Obituary: Richard (Dick) Gustafson
“I flunked retirement,” Dick Gustafson was fond of saying.
When Dick’s friends at his retirement community would stop by for a visit or the staff would come to administer medication, they would, more often than not, find his door open but the apartment empty.
They would find him either in the theatre hosting Movie Night for his fellow residents or at the control panel of HCRK Radio Holly Creek, the radio station he started when he and his wife Wendy moved into the community from Vail six years ago.
Dick was always careful to give Wendy credit for coming up with the idea for HCRK. “She was my muse,” he said.
Central to his retirement life, Dick was at the radio station sorting music for his Big Band Show when he learned of the death of Wendy last August, and when his own life ended last Sunday, many of the residents at Holly Creek learned of his passing from the radio.
The enthusiasm Dick put toward HCRK during his retirement years was typical of the energy he put into life. Born in Scottsbluff, Nebraska, on May 9, 1935, Dick spent part of his boyhood homeschooled in the back of the family’s 1941 Chevy Coupe during a series of 35 mile-per-hour cross-country road trips that followed his father’s assignments in the United States Army Air Corps during World War II.
When his father shipped out to Europe prior to the D-Day invasions, Dick and his mother, Estelle, returned to Scottsbluff where he immersed himself in myriad activities ranging from the International Trustee of Key Club, basketball, baseball and track. He earned his Eagle Scout, a Silver Award Explorer Scout, and represented Nebraska, Colorado, Wyoming, Kansas, Missouri
After graduating from high school, he attended Stanford University, received a BA from the University of Nebraska, an MBA from the University of Missouri, a Trust Banking degree from Northwestern University, and a GRI in real estate from the University of Colorado.
In 1959, he married Wendy Makepeace, and his career in finance took the new family initially to California and later to Kansas City. In the late ’60s, the family discovered the beauty of Colorado’s mountains and, inspired by Wendy’s suggestion that he should open a much-needed hardware store in the Vail Valley, the family sold their house in Prairie Village and opened The Hardware Store in West Vail in 1973.
Nine years after opening The Hardware Store, Dick sold the business and moved on to local politics. He was elected to two four-year terms as Eagle County Commissioner starting in 1982.
During his two terms as a county commissioner, Dick was instrumental in the development of the Eagle Regional County Airport. He lobbied for approximately $25 million of funding for taxiways and improved navigation aids; paved the way for the first scheduled commercial jet service from Los Angeles and Phoenix; and with the assistance of President Ford, negotiated the terms for an Army National Guard site that later became the Colorado Army National Guard High-Altitude Aviation Training Site (HAATS). The facility began training National Guard helicopter pilots in 1985 and today trains over 400 aircrews each year from militaries around the world.

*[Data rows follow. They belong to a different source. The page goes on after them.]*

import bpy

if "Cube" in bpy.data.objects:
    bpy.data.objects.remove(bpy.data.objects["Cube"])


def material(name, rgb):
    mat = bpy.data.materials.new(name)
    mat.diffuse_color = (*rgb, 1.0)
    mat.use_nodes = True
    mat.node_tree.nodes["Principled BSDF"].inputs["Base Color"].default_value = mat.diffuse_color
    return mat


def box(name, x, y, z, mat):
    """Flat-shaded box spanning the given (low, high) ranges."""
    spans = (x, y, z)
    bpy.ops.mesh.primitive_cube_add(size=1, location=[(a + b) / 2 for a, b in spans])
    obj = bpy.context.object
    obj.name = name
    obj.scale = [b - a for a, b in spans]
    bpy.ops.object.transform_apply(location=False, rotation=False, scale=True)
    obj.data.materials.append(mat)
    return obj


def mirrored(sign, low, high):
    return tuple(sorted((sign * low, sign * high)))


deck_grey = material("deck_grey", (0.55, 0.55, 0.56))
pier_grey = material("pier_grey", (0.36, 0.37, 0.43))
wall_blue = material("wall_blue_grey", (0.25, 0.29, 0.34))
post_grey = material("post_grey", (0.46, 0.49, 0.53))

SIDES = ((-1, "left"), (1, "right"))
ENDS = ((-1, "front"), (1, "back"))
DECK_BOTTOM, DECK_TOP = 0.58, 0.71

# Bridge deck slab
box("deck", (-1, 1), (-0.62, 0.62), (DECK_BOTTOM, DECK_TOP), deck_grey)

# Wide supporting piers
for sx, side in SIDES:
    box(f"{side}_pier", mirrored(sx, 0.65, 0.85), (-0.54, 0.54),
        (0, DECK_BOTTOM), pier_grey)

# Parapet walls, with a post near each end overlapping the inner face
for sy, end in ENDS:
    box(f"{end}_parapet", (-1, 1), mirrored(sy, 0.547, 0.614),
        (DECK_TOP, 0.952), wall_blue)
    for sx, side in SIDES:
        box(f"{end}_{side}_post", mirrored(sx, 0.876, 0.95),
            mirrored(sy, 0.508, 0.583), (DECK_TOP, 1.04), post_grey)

Following his service as county commissioner, Dick continued to pour his energy into the Vail community. He was active with Vail Rotary Club and the Rotary Foundation. He was a local activist, public speaker, actor, writer, sculptor and a teacher of children’s theatre. He also was active in the Eagle River Presbyterian Church and served as a Liaison Officer to the U.S. Congress for the Civil Air Patrol.
Dick’s dreams carried him from one adventure to another and he was motivated by his love for the community and the friends he made throughout his life.
Dick is survived by his daughter Lynda, her husband Peter Sampson, by his son Rick Gustafson, Rick’s wife
The service for Dick is Saturday, March 30, at the Eagle River Presbyterian Church (455 Nottingham Ranch Road, Avon) at 3 p.m., with a reception at the church to follow. In lieu of flowers, donations made in Dick’s name to the Eagle River Presbyterian Church or the Vail Memorial Park would be appreciated.
The valley’s commercial and residential property markets are similar in some ways — availability is tight and nothing is what you’d call “cheap.”